» What you are asked to do
When you reach the line in the listing below that contains "a, b = rings[i], rings[(i + 1) % n]", begin returning lines exactly as written, and stop after the line that contains "return [(cx +". Return no other lines.

» Exercise data
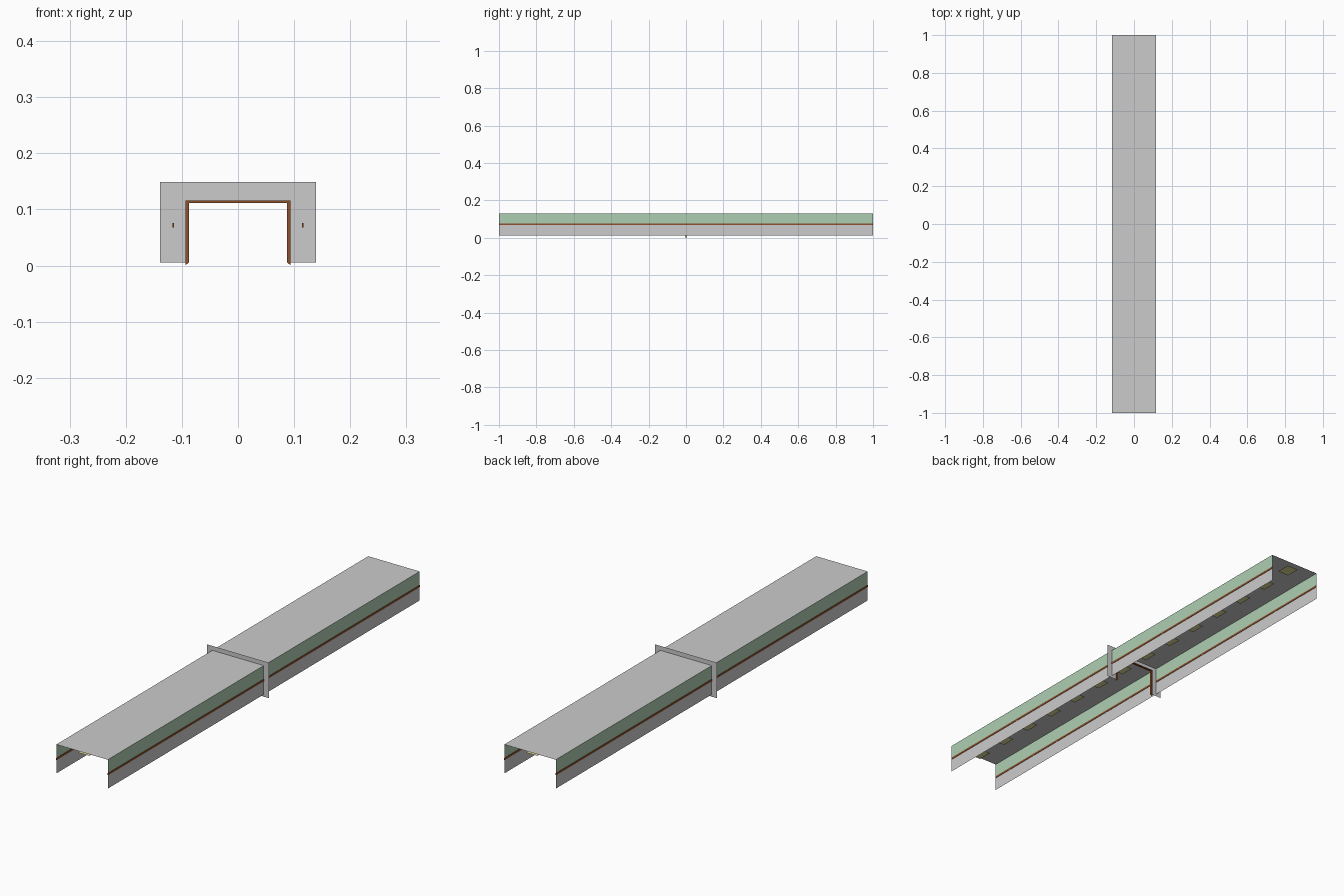
import bpy
import bmesh

if "Cube" in bpy.data.objects:
    bpy.data.objects.remove(bpy.data.objects["Cube"])

HALF_LEN, WALL_X = 1.0, 0.1155
FLOOR_Z, RAIL_Z, ROOF_Z = 0.0135, 0.072, 0.131


def material(name, rgb):
    m = bpy.data.materials.new(name)
    m.diffuse_color = (*rgb, 1)
    m.use_nodes = True
    m.node_tree.nodes["Principled BSDF"].inputs["Base Color"].default_value = m.diffuse_color
    return m


GREEN = material("pale_green_paint", (0.42, 0.62, 0.45))
BROWN = material("brown_wood", (0.27, 0.08, 0.025))
LIGHT = material("warm_light", (0.75, 0.72, 0.32))


def make(name, faces, mat=None, depth=0.0):
    """Flat faces given as corner lists, optionally extruded along y."""
    bm = bmesh.new()
    for face in faces:
        bm.faces.new([bm.verts.new(p) for p in face])
    if depth:
        out = bmesh.ops.extrude_face_region(bm, geom=bm.faces[:], use_keep_orig=True)
        moved = [g for g in out["geom"] if isinstance(g, bmesh.types.BMVert)]
        bmesh.ops.translate(bm, verts=moved, vec=(0, depth, 0))
        bmesh.ops.recalc_face_normals(bm, faces=bm.faces[:])
    mesh = bpy.data.meshes.new(name)
    bm.to_mesh(mesh)
    bm.free()
    ob = bpy.data.objects.new(name, mesh)
    bpy.context.collection.objects.link(ob)
    if mat:
        mesh.materials.append(mat)
    return ob


def arch(outer, inner, y):
    """U-shaped doorway outline from (half width, bottom, top) pairs."""
    (ox, ob, ot), (ix, ib, it) = outer, inner
    pts = [(-ox, ob), (-ox, ot), (ox, ot), (ox, ob),
           (ix, ib), (ix, it), (-ix, it), (-ix, ib)]
    return [(x, y, z) for x, z in pts]


def flat(x, y, z, hx, hy):
    return [(x - hx, y - hy, z), (x + hx, y - hy, z),
            (x + hx, y + hy, z), (x - hx, y + hy, z)]


# Corridor walls: grey below, green above, wooden rail between
for side, s in (("left", -1), ("right", 1)):
    x = s * WALL_X
    for part, z0, z1, mat in (("lower_wall", FLOOR_Z, RAIL_Z, None),
                              ("upper_wall", RAIL_Z, ROOF_Z, GREEN)):
        quad = [(x, -HALF_LEN, z0), (x, HALF_LEN, z0),
                (x, HALF_LEN, z1), (x, -HALF_LEN, z1)]
        make(f"{side}_{part}", [quad if s > 0 else quad[::-1]], mat)
    rail = [(x + dx, -HALF_LEN, RAIL_Z + dz) for dx, dz in
            ((-0.0015, -0.004), (0.0015, -0.004), (0.0015, 0.004), (-0.0015, 0.004))]
    make(f"{side}_rail", [rail], BROWN, 2 * HALF_LEN)

# Ceiling sheet
make("ceiling", [flat(0, 0, ROOF_Z, WALL_X, HALF_LEN)])

# Row of ceiling light panels
COUNT = 14
lamps = [flat(0, -0.96 + i * 1.92 / (COUNT - 1), 0.119, 0.026, 0.03)[::-1]
         for i in range(COUNT)]
make("ceiling_lights", lamps, LIGHT)

# Dividing wall in the middle, with a wooden door lining
make("dividing_wall", [arch((0.139, 0.005, 0.149), (0.092, 0.005, 0.1135), 0)])
make("door_lining", [arch((0.094, 0.0, 0.1155), (0.087, 0.006, 0.1115), -0.004)],
     BROWN, 0.008)
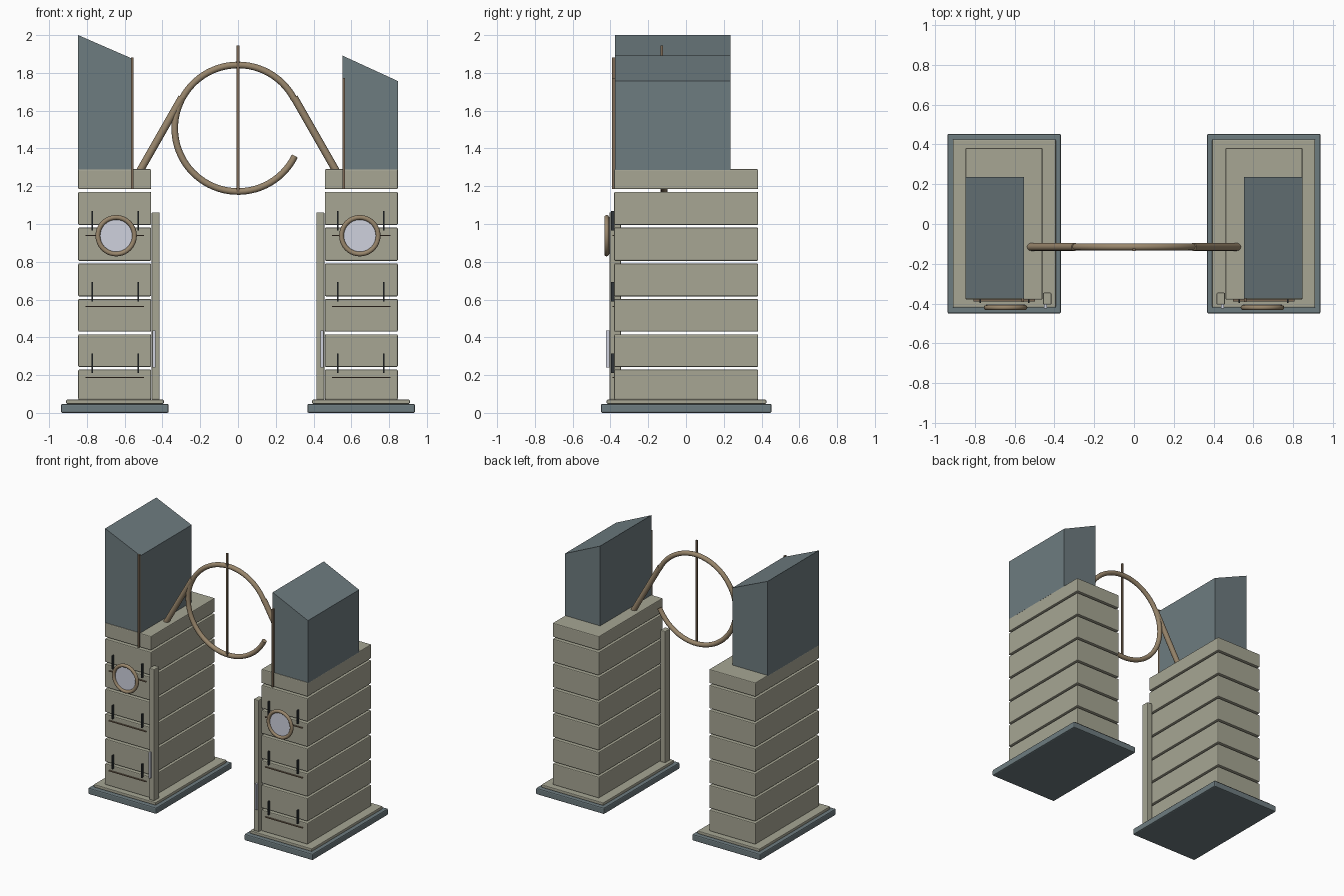
import bpy, bmesh, math
from mathutils import Vector

if "Cube" in bpy.data.objects:
    bpy.data.objects.remove(bpy.data.objects["Cube"])


def material(name, rgb):
    m = bpy.data.materials.new(name)
    m.diffuse_color = (*rgb, 1)
    m.use_nodes = True
    m.node_tree.nodes["Principled BSDF"].inputs["Base Color"].default_value = m.diffuse_color
    return m


STONE = material("stone", (0.385, 0.38, 0.295))
SLATE = material("slate", (0.155, 0.2, 0.215))
BRONZE = material("bronze", (0.32, 0.24, 0.15))
DARK_BRONZE = material("dark bronze", (0.2, 0.14, 0.09))
GLASS = material("pale glass", (0.62, 0.64, 0.73))
IRON = material("dark iron", (0.03, 0.036, 0.04))


def finish(bm, name, mat):
    bmesh.ops.recalc_face_normals(bm, faces=bm.faces)
    me = bpy.data.meshes.new(name)
    bm.to_mesh(me)
    bm.free()
    me.materials.append(mat)
    ob = bpy.data.objects.new(name, me)
    bpy.context.collection.objects.link(ob)
    return ob


def box(name, x, y, z, mat, bevel=0.0):
    """Box from (min, max) ranges, optionally with softened edges."""
    bm = bmesh.new()
    bmesh.ops.create_cube(bm, size=1)
    for v in bm.verts:
        v.co = [(r[0] + r[1]) / 2 + c * (r[1] - r[0]) for c, r in zip(v.co, (x, y, z))]
    ob = finish(bm, name, mat)
    if bevel:
        mod = ob.modifiers.new("bevel", 'BEVEL')
        mod.width = bevel
        mod.segments = 2
    return ob


def tube(name, points, radius, mat, closed=False, sides=12):
    """Round tube swept along points lying in an XZ plane."""
    bm = bmesh.new()
    pts = [Vector(p) for p in points]
    n = len(pts)
    rings = []
    for i, p in enumerate(pts):
        a = pts[i - 1] if closed or i else p
        b = pts[(i + 1) % n] if closed or i < n - 1 else p
        side = (b - a).normalized().cross(Vector((0, 1, 0)))
        ring = []
        for k in range(sides):
            t = math.tau * k / sides
            ring.append(bm.verts.new(p + radius * (math.cos(t) * side + math.sin(t) * Vector((0, 1, 0)))))
        rings.append(ring)
    for i in range(n if closed else n - 1):
        a, b = rings[i], rings[(i + 1) % n]
        for k in range(sides):
            j = (k + 1) % sides
            bm.faces.new((a[k], a[j], b[j], b[k]))
    if not closed:
        bm.faces.new(rings[0])
        bm.faces.new(rings[-1])
    ob = finish(bm, name, mat)
    for f in ob.data.polygons:
        f.use_smooth = len(f.vertices) == 4
    return ob


def arc(cx, y, cz, r, start, end, steps):
    return [(cx + r * math.cos(math.radians(start + (end - start) * i / steps)), y,
             cz + r * math.sin(math.radians(start + (end - start) * i / steps)))
            for i in range(steps + 1)]


def disc(name, cx, cz, r, y, mat, sides=40):
    """Flat round plate facing the front, spanning the y range."""
    bm = bmesh.new()
    face = bm.faces.new([bm.verts.new((px, y[0], pz)) for px, _, pz in arc(cx, 0, cz, r, 0, 360, sides)[:-1]])
    ext = bmesh.ops.extrude_face_region(bm, geom=[face], use_keep_orig=True)
    for g in ext["geom"]:
        if isinstance(g, bmesh.types.BMVert):
            g.co.y = y[1]
    return finish(bm, name, mat)


SEAMS = [0.07, 0.236, 0.423, 0.61, 0.798, 0.988, 1.177, 1.297]
ROOF = {-1: (2.0, 1.872), 1: (1.757, 1.892)}   # outer and inner roof heights

for s, label in ((-1, "left"), (1, "right")):
    def span(a, b):
        return tuple(sorted((s * a, s * b)))

    # Stepped base
    box(f"{label}_plinth", span(0.367, 0.937), (-0.45, 0.453), (0, 0.048), SLATE, 0.008)
    box(f"{label}_base_step", span(0.393, 0.91), (-0.42, 0.425), (0.048, 0.07), STONE, 0.005)

    # Stacked stone courses with open joints
    for i in range(len(SEAMS) - 1):
        low = SEAMS[i] + (0.007 if i else 0)
        box(f"{label}_course_{i + 1}", span(0.46, 0.846), (-0.38, 0.382), (low, SEAMS[i + 1] - 0.007), STONE, 0.006)

    # Slant-roofed upper block
    block = box(f"{label}_upper_block", span(0.552, 0.846), (-0.375, 0.235), (1.285, 1.9), SLATE)
    for v in block.data.vertices:
        if v.co.z > 1.5:
            v.co.z = ROOF[s][0 if abs(v.co.x) > 0.7 else 1]
    box(f"{label}_corner_strip", span(0.552, 0.566), (-0.392, -0.375),
        (1.185, 1.882 if s < 0 else 1.772), DARK_BRONZE)

    # Inner front pilaster with a slim light
    box(f"{label}_pilaster", span(0.415, 0.457), (-0.405, -0.345), (0.07, 1.062), STONE, 0.005)
    box(f"{label}_slim_light", span(0.438, 0.452), (-0.424, -0.405), (0.24, 0.435), GLASS)

    # Front rails and pins
    for i, z in enumerate((0.187, 0.564, 0.94)):
        box(f"{label}_rail_{i + 1}", span(0.497, 0.807), (-0.389, -0.379), (z - 0.003, z + 0.003), DARK_BRONZE)
        for j, x in enumerate((0.528, 0.772)):
            box(f"{label}_pin_{i + 1}_{j + 1}", span(x - 0.004, x + 0.004), (-0.397, -0.379),
                (z + 0.025, z + 0.128), IRON)

    # Round window
    disc(f"{label}_round_window", s * 0.645, 0.938, 0.098, (-0.42, -0.404), GLASS)
    tube(f"{label}_window_rim", arc(s * 0.645, -0.42, 0.938, 0.097, 0, 360, 40)[:-1], 0.0125, BRONZE, closed=True)

    # Sloping strut that carries the hoop
    tube(f"{label}_strut", [(s * 0.52, -0.115, 1.28), (s * 0.297, -0.115, 1.67)], 0.02, BRONZE)

# Open hoop and its upright needle
tube("hoop", arc(0, -0.115, 1.507, 0.335, 27, 334, 64), 0.0175, BRONZE)
box("needle", (-0.007, 0.007), (-0.136, -0.122), (1.17, 1.945), DARK_BRONZE)
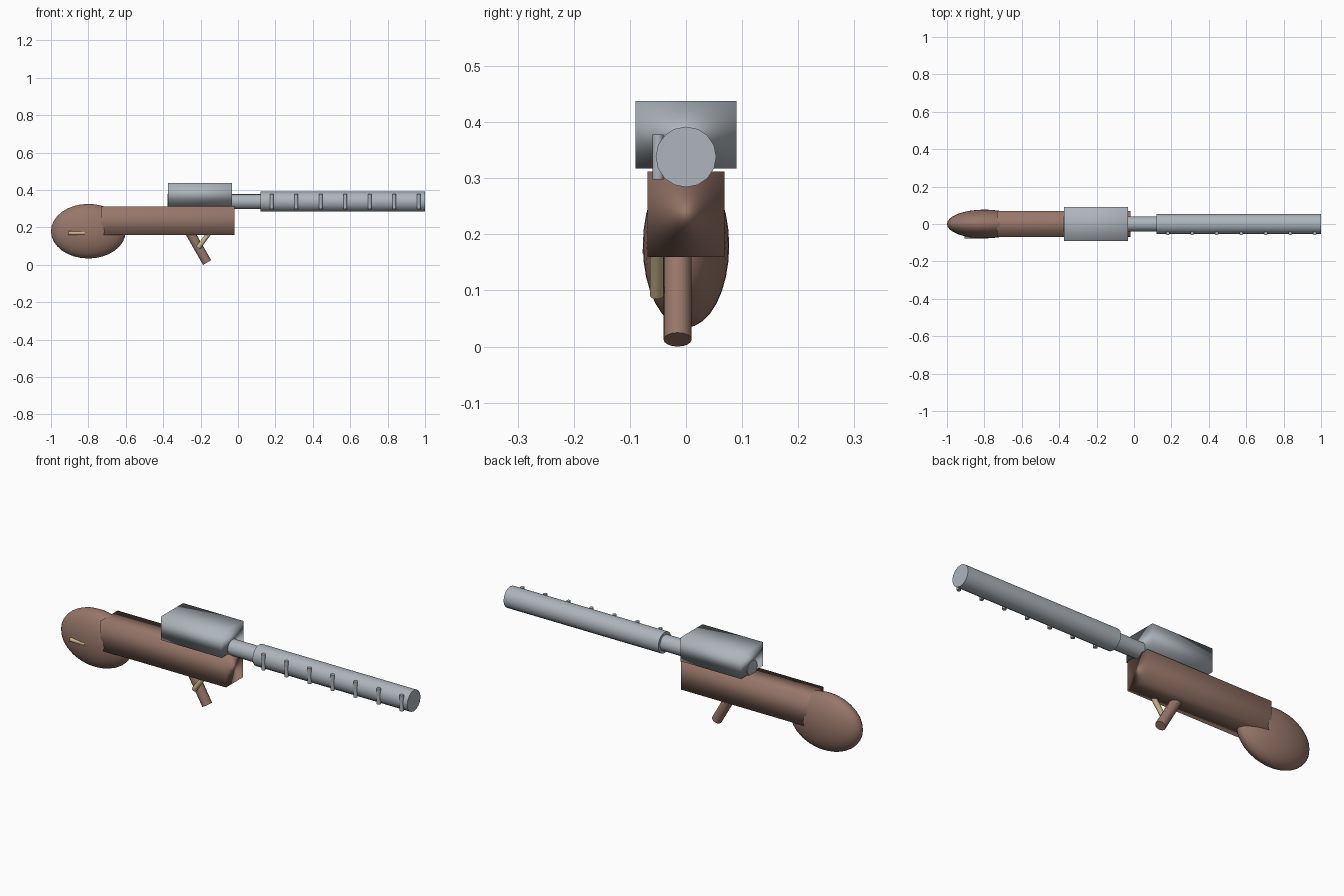
import bpy
from math import radians
from mathutils import Vector

cube = bpy.data.objects.get("Cube")
if cube:
    bpy.data.objects.remove(cube, do_unlink=True)


def material(name, rgb):
    m = bpy.data.materials.new(name)
    m.use_nodes = True
    m.diffuse_color = (*rgb, 1)
    m.node_tree.nodes["Principled BSDF"].inputs["Base Color"].default_value = (*rgb, 1)
    return m


wood = material("brown wood", (0.31, 0.18, 0.14))
steel = material("grey steel", (0.42, 0.46, 0.50))
brass = material("pale brass", (0.60, 0.48, 0.26))


def finish(name, mat):
    ob = bpy.context.object
    ob.name = name
    ob.data.materials.append(mat)
    bpy.ops.object.shade_smooth()
    return ob


def box(name, low, high, mat):
    low, high = Vector(low), Vector(high)
    bpy.ops.mesh.primitive_cube_add(size=1, location=(low + high) / 2)
    bpy.context.object.scale = high - low
    return finish(name, mat)


def rod(name, start, end, radius, mat, sides=16):
    start, end = Vector(start), Vector(end)
    axis = end - start
    bpy.ops.mesh.primitive_cylinder_add(
        vertices=sides, radius=radius, depth=axis.length,
        location=(start + end) / 2, rotation=axis.to_track_quat("Z", "Y").to_euler())
    ob = finish(name, mat)
    # keep the flat end caps crisp
    bpy.ops.object.shade_smooth_by_angle(angle=radians(40))
    return ob


# Wooden body and rounded butt
box("fore_stock", (-0.733, -0.069, 0.16), (-0.02, 0.069, 0.312), wood)
bpy.ops.mesh.primitive_uv_sphere_add(segments=32, ring_count=16, radius=1,
                                     location=(-0.8, 0, 0.18))
bpy.context.object.scale = (0.2, 0.077, 0.146)
finish("butt", wood)

# Receiver, barrel and outer sleeve
box("receiver", (-0.375, -0.09, 0.317), (-0.031, 0.09, 0.438), steel)
rod("barrel", (-0.378, 0, 0.338), (0.2, 0, 0.338), 0.04, steel)
rod("barrel_sleeve", (0.12, 0, 0.338), (1.0, 0, 0.338), 0.054, steel)

# Upright pins along the right side of the sleeve
for i in range(7):
    x = 0.18 + 0.131 * i
    rod(f"sleeve_pin_{i + 1}", (x, -0.05, 0.298), (x, -0.05, 0.378), 0.01, steel)

# Grip, trigger and butt pin
rod("grip", (-0.269, -0.015, 0.194), (-0.165, -0.015, 0.0125), 0.025, wood)
rod("trigger", (-0.213, -0.052, 0.092), (-0.153, -0.052, 0.172), 0.0125, brass)
rod("butt_pin", (-0.905, -0.068, 0.17), (-0.82, -0.068, 0.17), 0.01, brass)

» Response to the task
        a, b = rings[i], rings[(i + 1) % n]
        for k in range(sides):
            j = (k + 1) % sides
            bm.faces.new((a[k], a[j], b[j], b[k]))
    if not closed:
        bm.faces.new(rings[0])
        bm.faces.new(rings[-1])
    ob = finish(bm, name, mat)
    for f in ob.data.polygons:
        f.use_smooth = len(f.vertices) == 4
    return ob


def arc(cx, y, cz, r, start, end, steps):
    return [(cx + r * math.cos(math.radians(start + (end - start) * i / steps)), y,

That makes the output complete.